I could not decide on what would be a meaningful fast. Everything seemed hollow and superficial. I thought of the other items I’d given up for Lent in the past: diet Coke, ice cream, and McDonald’s breakfast burritos. For some reason, I feel like chocolate should also be on that list, but I don’t recall actually giving it up. Perhaps it was on the list of options in the past.
Should I give up all three?
No, that would be crazy, and near nigh impossible. The abstention is supposed to be thoughtful and somewhat difficult, but I don’t think it’s supposed to be impossible.
I finally decided on bread for a few reasons:
1. I eat way too much bread. [But it’s sooooo good.]
2. My doctor wants me to eliminate bread and sugar and empty calories from my diet. I did this for three months last year and I lost almost thirty pounds.
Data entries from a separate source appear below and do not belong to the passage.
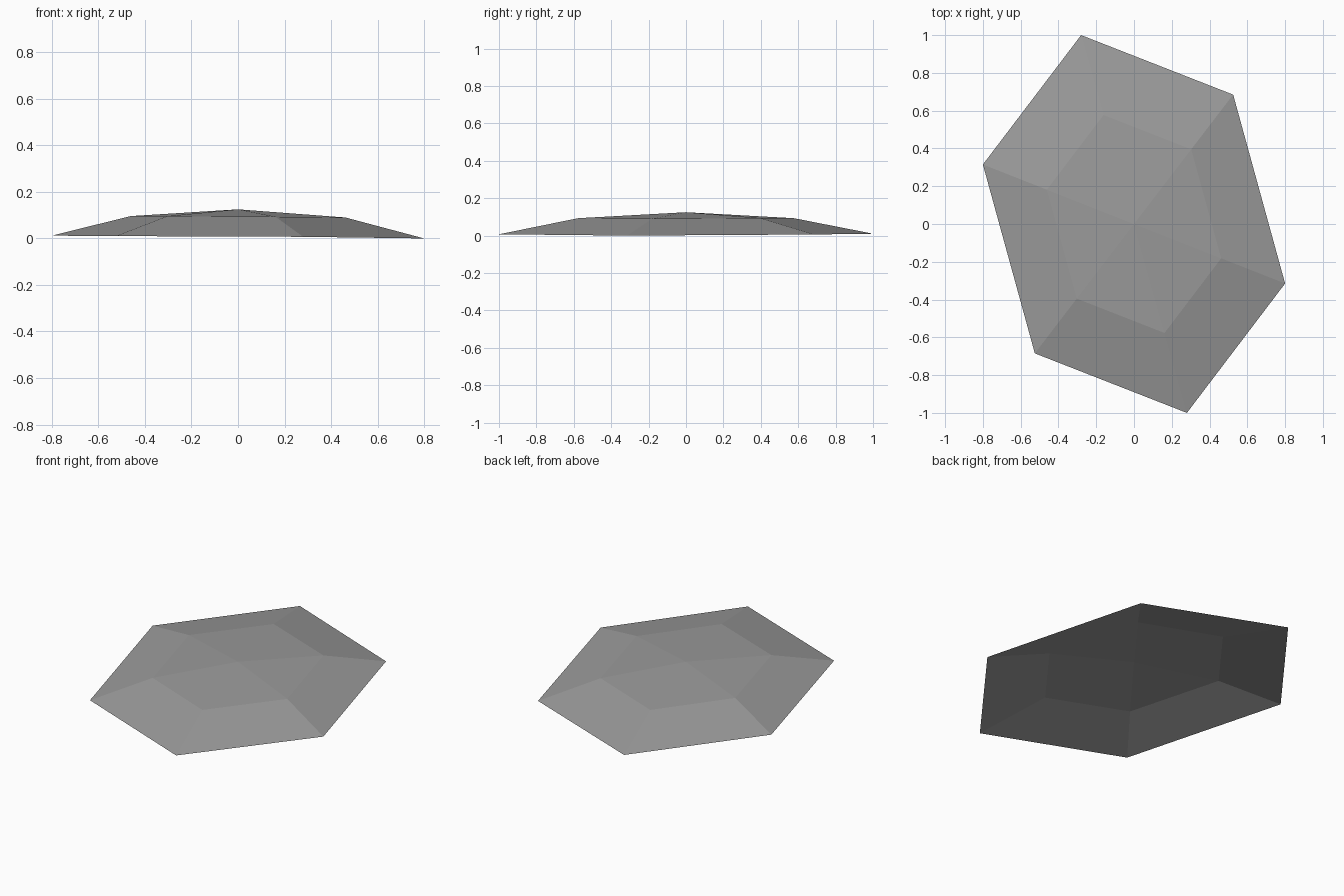
import bpy
import bmesh

cube = bpy.data.objects.get("Cube")
if cube:
    bpy.data.objects.remove(cube, do_unlink=True)

# Plain grey material
grey = bpy.data.materials.new("grey")
grey.use_nodes = True
colour = (0.33, 0.33, 0.33, 1.0)
grey.diffuse_color = colour
bsdf = next(n for n in grey.node_tree.nodes if n.type == "BSDF_PRINCIPLED")
bsdf.inputs["Base Color"].default_value = colour

# Half of the stretched hexagon outline; the other half is its half turn
half = [(-0.28, 1.0), (-0.80, 0.315), (-0.525, -0.685)]
outline = half + [(-x, -y) for x, y in half]
rim_heights = [0.01, 0.012, 0.01, 0.007, 0.0, 0.006]
shoulder_heights = [0.093, 0.096, 0.096, 0.093, 0.09, 0.094]
shoulder_scale = 0.577

# Open faceted shell: sloping skirt and a shallow six-sided cap
bm = bmesh.new()
rim = [bm.verts.new((x, y, z)) for (x, y), z in zip(outline, rim_heights)]
shoulder = [bm.verts.new((x * shoulder_scale, y * shoulder_scale, z))
            for (x, y), z in zip(outline, shoulder_heights)]
apex = bm.verts.new((0, 0, 0.125))
for i in range(len(outline)):
    j = (i + 1) % len(outline)
    bm.faces.new((rim[i], rim[j], shoulder[j], shoulder[i]))
    bm.faces.new((shoulder[i], shoulder[j], apex))

mesh = bpy.data.meshes.new("faceted_shell")
bm.to_mesh(mesh)
bm.free()
mesh.materials.append(grey)
shell = bpy.data.objects.new("faceted_shell", mesh)
bpy.context.collection.objects.link(shell)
Then, I got lazy, gained it all back, and then some, and I feel much more crappy.
3. Bread would be not impossilbe, but it would also be challenging, and the benefit at the end of forty days would be both physical and spiritual.
So, bread it is.
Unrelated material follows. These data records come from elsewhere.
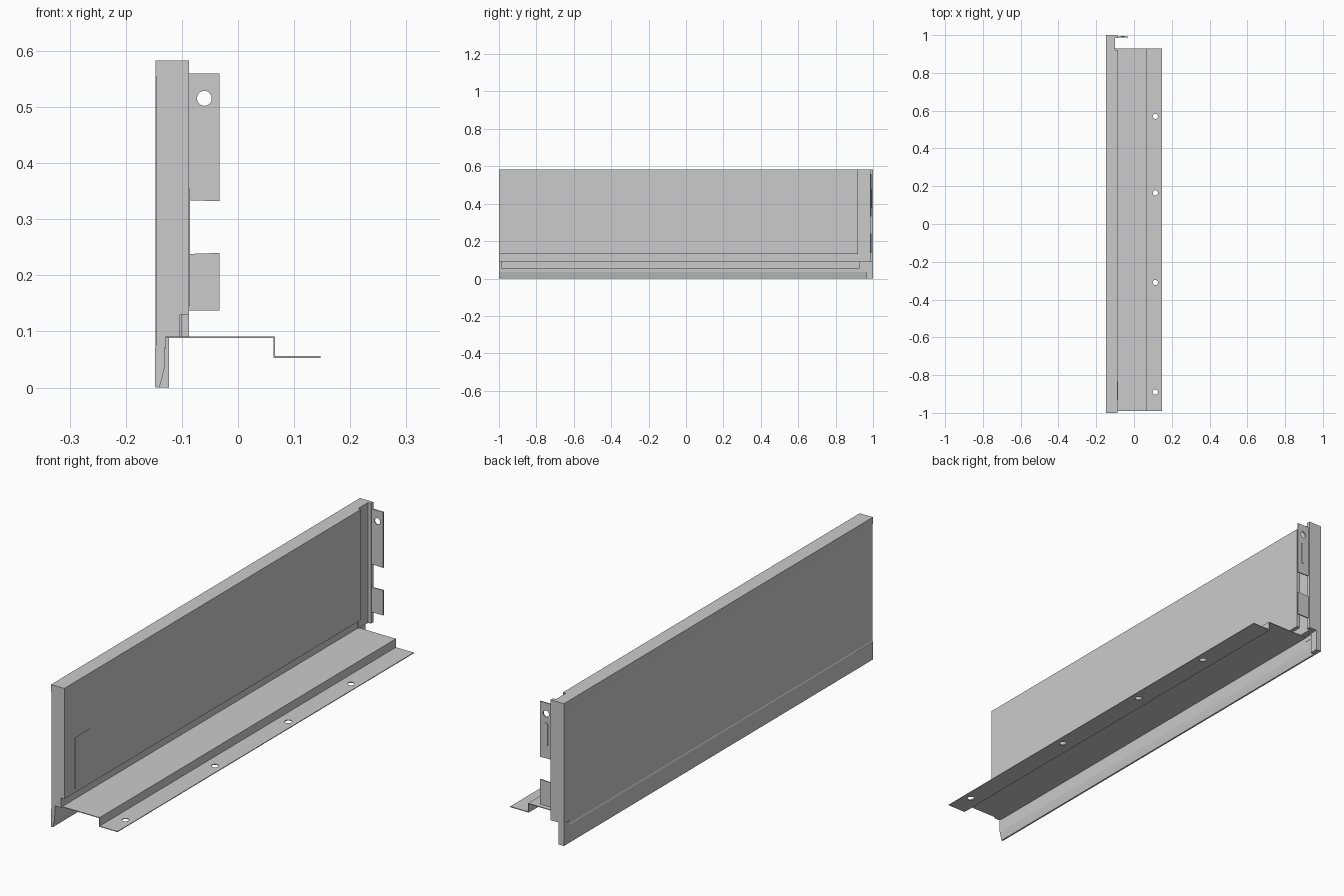
import bpy, bmesh, math

if "Cube" in bpy.data.objects:
    bpy.data.objects.remove(bpy.data.objects["Cube"])


def extrude(name, pts, a, b, axis='Y'):
    """Solid from a closed outline: (x, z) pushed along Y, or (x, y) along Z."""
    bm = bmesh.new()
    def place(u, v, t):
        return (u, t, v) if axis == 'Y' else (u, v, t)
    lo = [bm.verts.new(place(u, v, a)) for u, v in pts]
    hi = [bm.verts.new(place(u, v, b)) for u, v in pts]
    bm.faces.new(lo)
    bm.faces.new(hi[::-1])
    n = len(pts)
    for i in range(n):
        j = (i + 1) % n
        bm.faces.new((lo[i], hi[i], hi[j], lo[j]))
    bmesh.ops.recalc_face_normals(bm, faces=bm.faces)
    me = bpy.data.meshes.new(name)
    bm.to_mesh(me)
    bm.free()
    ob = bpy.data.objects.new(name, me)
    bpy.context.collection.objects.link(ob)
    return ob


def box(name, x, y, z):
    return extrude(name, [(x[0], z[0]), (x[1], z[0]), (x[1], z[1]), (x[0], z[1])], *y)


def capsule(cx, z0, z1, r, n=10):
    top = [(cx + r * math.cos(math.pi * i / n), z1 + r * math.sin(math.pi * i / n)) for i in range(n + 1)]
    bottom = [(cx - r * math.cos(math.pi * i / n), z0 - r * math.sin(math.pi * i / n)) for i in range(n + 1)]
    return top + bottom


def cut(target, cutter):
    cutter.hide_render = True
    cutter.hide_viewport = True
    cutter.display_type = 'WIRE'
    mod = target.modifiers.new(cutter.name, 'BOOLEAN')
    mod.operation = 'DIFFERENCE'
    mod.solver = 'EXACT'
    mod.object = cutter


# Main side wall: shallow recess on the outer face, stepped foot on the inner face
H = 0.583
outer = [(-0.147, H), (-0.147, 0.556), (-0.145, 0.552), (-0.145, 0.078), (-0.147, 0.073)]
skirt = [(-0.147, 0), (-0.14, 0), (-0.135, 0.018), (-0.131, 0.035), (-0.129, 0.09)]
inner = [(-0.103, 0.09), (-0.103, 0.13), (-0.087, 0.13), (-0.087, H)]
extrude("side_wall", outer + skirt + inner, -1, 0.92)

# Narrower wall section running into the back bracket, and the skirt below it
extrude("wall_back_neck", outer + [(-0.147, 0.07), (-0.129, 0.07), (-0.129, 0.09),
                                   (-0.1, 0.09), (-0.1, H)], 0.92, 0.985)
extrude("skirt_back", [(-0.147, 0.07)] + skirt[:-1] + [(-0.13, 0.07)], 0.92, 0.965)

# Back end plate and foot
box("back_end_plate", (-0.147, -0.087), (0.985, 1), (0.09, H))
box("back_foot", (-0.147, -0.123), (0.965, 1), (0, 0.09))

# Rear fixing tabs
upper_tab = extrude("upper_back_tab", [(-0.09, 0.334), (-0.033, 0.332), (-0.033, 0.56), (-0.09, 0.56)],
                    0.987, 0.992)
extrude("lower_back_tab", [(-0.09, 0.137), (-0.033, 0.137), (-0.033, 0.24), (-0.09, 0.238)], 0.987, 0.992)
cut(upper_tab, extrude("tab_hole_cutter", capsule(-0.06, 0.515, 0.516, 0.013), 0.97, 1.02))
extrude("tab_slot_rib", capsule(-0.06, 0.39, 0.47, 0.009), 0.990, 0.994)

# Cover plate near the front of the inner face
box("inner_cover_plate", (-0.09, -0.0855), (-0.93, -0.835), (0.145, 0.355))

# Outer end cap at the front of the skirt
box("skirt_end_cap", (-0.1475, -0.143), (-1, -0.875), (0.001, 0.072))

# Bent bottom rail with four screw holes in its low flange
rail = extrude("bottom_rail", [(-0.129, 0.088), (0.063, 0.088), (0.063, 0.053), (0.147, 0.053),
                               (0.147, 0.056), (0.066, 0.056), (0.066, 0.091), (-0.129, 0.091)], -0.99, 0.928)
for i, y in enumerate((-0.89, -0.31, 0.165, 0.57)):
    ring = [(0.113 + 0.014 * math.cos(math.tau * k / 24), y + 0.014 * math.sin(math.tau * k / 24))
            for k in range(24)]
    cut(rail, extrude(f"screw_hole_cutter_{i + 1}", ring, 0.03, 0.08, axis='Z'))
I am also adding to my Lenten “diet”.
1. I’m returning to the 9am daily mass when I don’t have a prior commitment. On the other two days, I’m planning tea and meditation and/or prayer.
2. I’m keeping a Lenten journal.
3. I’m speaking out, but trying to do so in a more diplomatic way.
4. I’m finding me, and being me more often.
5. Prayer, fast, alms. I’m thinking more about the particulars of Lent, and how to carry Lent throughout my year.
I am also reading Not By Bread Alone. It is a reflection book very much like the Advent one I liked so much.
I am going to try and cook one meal a week. I have been poorly disposed to cooking for quite a while now. Some of it is depression, and some of it is that I haven’t done it in so long, it feels weird to start again.
I have many retreats/workshops, mainly at the Dominican Retreat Center that give me so much spiritually and through fellowship with others.
I’m less self-conscious about discussing my differences with many of the Catholics I know. I talk about growing up Jewish, which not everyone knows, but it really relates to who I am today, and how I approach my Catholicism. I talk about my feminism without as much embarrassment as I used to have. I defend Hillary Clinton and the Democrats, diplomatically. I embrace my allyship of LGBT, especially youth and trans people who need more allies. I accept and embrace my thoughts and beliefs on reproductive rights, even where it diverges from doctrine.
As a funny way to end these thoughts of Lent, as a Jewish person, and yes, I still consider myself to be Jewish as much as I’m Catholic, I find it funny the dietary rules of Lent as compared to Yom Kippur. During the twenty-four hours of Yom Kippur, our fast was no food or drink, and typically most adults would spend the entire day in temple in prayer. I would only take water with my medicine and I only ate when I was pregnant. But Lent…you only fast on Ash Wednesday and Good Friday, and you abstain from meat on those days as well as all of the Fridays in Lent. But only if you are under 59. And a Catholic fast is one normal sized meal, but as many as two small meals with no in between meal snacking. I think water is acceptable throughout the day. This seems so easy to my Jewish mind.
I also know that it’s the thought that counts, so while I am partaking in these fasts and abstentions, I am reading and reflecting, meditating and contemplating, and drawing closer to G-d without all the hub-bub of food getting in the way.
Lent is a slow down to discern what is important, and to set goals for the rest of the year after the celebration of Easter.
This is only the beginning of the time in the desert, but it is not a trudge, but a slow pace to get to the other side better than before, and the first steps have been taken.
May your fast be easy.